Law of holes
The first law of holes, or the law of holes, is an adage which states that "if you find yourself in a hole, stop digging". Digging a hole makes it deeper and therefore harder to get back out, which is used as a metaphor that when in an untenable position, it is best to stop carrying on and exacerbating the situation.
The adage has been attributed to a number of sources. It appeared in print on page six of The Washington Post dated October 25, 1911, in the form: "Nor would a wise man, seeing that he was in a hole, go to work and blindly dig it deeper..." In The Bankers magazine, it was published in 1964 as: "Let me tell you about the law of holes: If you find yourself in a hole, stop digging."
- Apperson, George Latimer (2006). The Wordsworth Dictionary of Proverbs. Ware: Wordsworth Editions. p. 283. ISBN 978-1840223118.
- Lloyd, John; Hargreaves, Ian (8 November 1996). "Interview: Denis Healey; Healey's first law of holes is to stop digging". New Statesman. 9. Archived from the original on 28 July 2014. Retrieved 25 July 2014 – via HighBeam Business.
- Doyle, Charles Clay; Mieder, Wolfgang; Shapiro, Fred R. (2012). The Dictionary of Modern Proverbs. New Haven: Yale University Press. ISBN 9780300136029.

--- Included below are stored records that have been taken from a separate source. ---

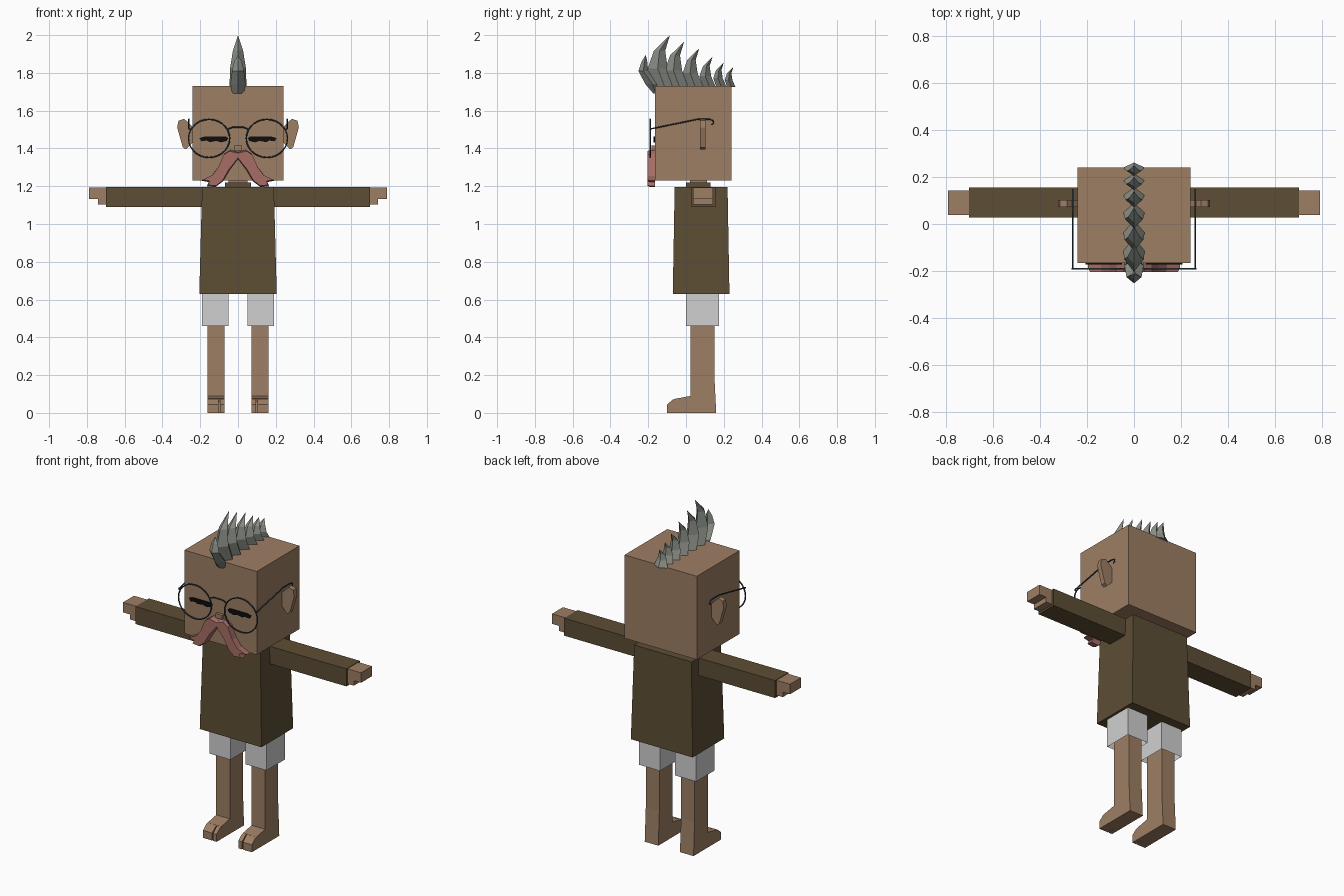
import bpy, bmesh, math

cube = bpy.data.objects.get("Cube")
if cube:
    bpy.data.objects.remove(cube, do_unlink=True)


def material(name, rgb):
    m = bpy.data.materials.new(name)
    m.use_nodes = True
    m.diffuse_color = (*rgb, 1)
    m.node_tree.nodes["Principled BSDF"].inputs["Base Color"].default_value = (*rgb, 1)
    return m


SKIN = material("skin", (0.34, 0.21, 0.127))
SHIRT = material("brown cloth", (0.11, 0.075, 0.035))
WHITE = material("white cloth", (0.63, 0.63, 0.63))
HAIR = material("grey hair", (0.26, 0.28, 0.245))
PINK = material("dusty pink", (0.38, 0.155, 0.13))
WIRE = material("dark steel", (0.03, 0.048, 0.065))
BLACK = material("black", (0.004, 0.004, 0.004))


def add_object(name, mesh, mat):
    mesh.materials.clear()
    mesh.materials.append(mat)
    obj = bpy.data.objects.new(name, mesh)
    bpy.context.collection.objects.link(obj)
    return obj


def loft(name, rings, mat, side=1, cap_last=True):
    """Skin a row of point rings; side=-1 mirrors across x."""
    bm = bmesh.new()
    rows = [[bm.verts.new((side * x, y, z)) for x, y, z in r] for r in rings]
    n = len(rows[0])
    for a, b in zip(rows, rows[1:]):
        for i in range(n):
            j = (i + 1) % n
            bm.faces.new((a[i], a[j], b[j], b[i]))
    bm.faces.new(rows[0])
    if cap_last:
        bm.faces.new(rows[-1])
    bmesh.ops.remove_doubles(bm, verts=bm.verts, dist=1e-5)
    bmesh.ops.recalc_face_normals(bm, faces=bm.faces)
    mesh = bpy.data.meshes.new(name)
    bm.to_mesh(mesh)
    bm.free()
    return add_object(name, mesh, mat)


def rect(x0, x1, y0, y1, z):
    return [(x0, y0, z), (x1, y0, z), (x1, y1, z), (x0, y1, z)]


def box(name, x, y, z, mat, side=1):
    return loft(name, [rect(*x, *y, z[0]), rect(*x, *y, z[1])], mat, side)


def plate_y(name, outline, y0, y1, mat, side=1):
    """Extrude an (x, z) outline along y."""
    return loft(name, [[(x, y, z) for x, z in outline] for y in (y0, y1)], mat, side)


def plate_x(name, outline, x0, x1, mat, side=1):
    """Extrude a (y, z) outline along x."""
    return loft(name, [[(x, y, z) for y, z in outline] for x in (x0, x1)], mat, side)


def wire(name, points, cyclic=False, radius=0.004):
    curve = bpy.data.curves.new(name, "CURVE")
    curve.dimensions = "3D"
    curve.bevel_depth = radius
    curve.bevel_resolution = 1
    curve.use_fill_caps = True
    sp = curve.splines.new("POLY")
    sp.points.add(len(points) - 1)
    for p, co in zip(sp.points, points):
        p.co = (*co, 1)
    sp.use_cyclic_u = cyclic
    tmp = bpy.data.objects.new(name + " path", curve)
    mesh = bpy.data.meshes.new_from_object(tmp)
    bpy.data.objects.remove(tmp)
    return add_object(name, mesh, WIRE)


def spike(name, levels):
    """Diamond-section horn from (z, front y, back y, half width) levels."""
    rings = []
    for z, f, b, w in levels:
        m = (f + b) / 2
        rings.append([(0, f, z), (w, m, z), (0, b, z), (-w, m, z)])
    return loft(name, rings, HAIR)


# Head, neck and torso
box("head", (-0.24, 0.24), (-0.165, 0.24), (1.23, 1.73), SKIN)
box("neck", (-0.05, 0.05), (0.02, 0.11), (1.18, 1.235), SKIN)
box("collar", (-0.07, 0.07), (0, 0.13), (1.185, 1.22), SHIRT)
loft("shirt", [rect(-0.205, 0.205, -0.07, 0.23, 0.63),
               rect(-0.19, 0.19, -0.06, 0.22, 1.195)], SHIRT)
box("nose", (-0.022, 0.022), (-0.182, -0.16), (1.39, 1.415), SKIN)

EAR = [(0.235, 1.51), (0.285, 1.557), (0.315, 1.547), (0.322, 1.51),
       (0.292, 1.405), (0.275, 1.395), (0.235, 1.435)]
LASHES = [(0.052, 1.453), (0.06, 1.462), (0.18, 1.462), (0.205, 1.455), (0.195, 1.438),
          (0.165, 1.442), (0.15, 1.433), (0.115, 1.44), (0.09, 1.432), (0.06, 1.44)]
MOUSTACHE = [(0, 1.38), (0.04, 1.392), (0.075, 1.37), (0.105, 1.3), (0.14, 1.255),
             (0.195, 1.23), (0.155, 1.222), (0.165, 1.2), (0.12, 1.195),
             (0.08, 1.225), (0.045, 1.285), (0, 1.345)]
LEG = [(0.16, 0), (0.15, 0.2), (0.15, 0.5), (0.025, 0.5), (0.025, 0.09),
       (-0.055, 0.075), (-0.055, 0)]
TOE = [(-0.05, 0), (-0.05, 0.076), (-0.07, 0.07), (-0.1, 0.045), (-0.1, 0)]

for side, label in ((1, "left"), (-1, "right")):
    # Face
    plate_y(label + "_ear", EAR, 0.073, 0.102, SKIN, side)
    plate_y(label + "_lashes", LASHES, -0.172, -0.164, BLACK, side)
    front = [(0.01 + x * 0.9, 1.3 + (z - 1.3) * 0.93) for x, z in MOUSTACHE]
    front[0], front[-1] = (0, 1.375), (0, 1.35)
    loft(label + "_moustache",
         [[(x, y, z) for x, z in o] for o, y in
          ((MOUSTACHE, -0.163), (MOUSTACHE, -0.19), (front, -0.204))], PINK, side)

    # Arms
    box(label + "_sleeve", (0.18, 0.7), (0.028, 0.155), (1.09, 1.195), SHIRT, side)
    box(label + "_hand", (0.69, 0.79), (0.038, 0.142), (1.132, 1.192), SKIN, side)
    box(label + "_palm", (0.69, 0.742), (0.038, 0.142), (1.102, 1.135), SKIN, side)

    # Legs, with the foot split into two toes
    loft(label + "_shorts", [rect(0.05, 0.19, 0, 0.175, 0.635),
                             rect(0.05, 0.19, 0, 0.175, 0.46)], WHITE, side, False)
    plate_x(label + "_leg", LEG, 0.072, 0.162, SKIN, side)
    plate_x(label + "_big_toe", TOE, 0.072, 0.096, SKIN, side)
    plate_x(label + "_small_toes", TOE, 0.102, 0.162, SKIN, side)

    # Glasses
    steps = 28
    ring = [(side * (0.153 + 0.109 * math.cos(math.tau * i / steps)), -0.19,
             1.453 + 0.101 * math.sin(math.tau * i / steps)) for i in range(steps)]
    wire(label + "_rim", ring, True)
    temple = [(-0.19, 1.503), (0.03, 1.548), (0.06, 1.554), (0.125, 1.554),
              (0.142, 1.548), (0.146, 1.535), (0.135, 1.525)]
    wire(label + "_temple", [(side * 0.26, y, z) for y, z in temple])
    wire(label + "_hinge", [(side * 0.25, -0.19, 1.5), (side * 0.262, -0.19, 1.503)])

wire("bridge", [(-0.057, -0.19, 1.5), (-0.03, -0.19, 1.512),
                (0.03, -0.19, 1.512), (0.057, -0.19, 1.5)])

# Mohawk: a forward-curling lock, then a shrinking row of swept-back spikes
spike("front_lock", [(1.69, -0.172, -0.15, 0.03), (1.74, -0.215, -0.14, 0.04),
                     (1.81, -0.252, -0.2, 0.032), (1.86, -0.235, -0.205, 0.02),
                     (1.895, -0.213, -0.213, 0)])
for i, (tip_y, tip_z) in enumerate([(-0.085, 2.0), (-0.01, 1.965), (0.07, 1.93),
                                    (0.14, 1.885), (0.2, 1.855), (0.25, 1.83)]):
    h = tip_z - 1.725
    s = h / 0.275
    spike(f"hair_spike_{i + 1}", [
        (1.725, tip_y - 0.085 * s, tip_y + 0.03 * s, 0.045),
        (1.725 + 0.36 * h, tip_y - 0.118 * s, tip_y - 0.012 * s, 0.042 * s ** 0.3),
        (1.725 + 0.7 * h, tip_y - 0.085 * s, tip_y - 0.025 * s, 0.027 * s ** 0.3),
        (tip_z, tip_y, tip_y, 0)])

- "Is That Dirt Being Shovelled?". The Bankers magazine. 166: 61. 1964.
- Will Rogers Legacy. California Department of Parks and Recreation
- Quotations related to Denis Healey at Wikiquote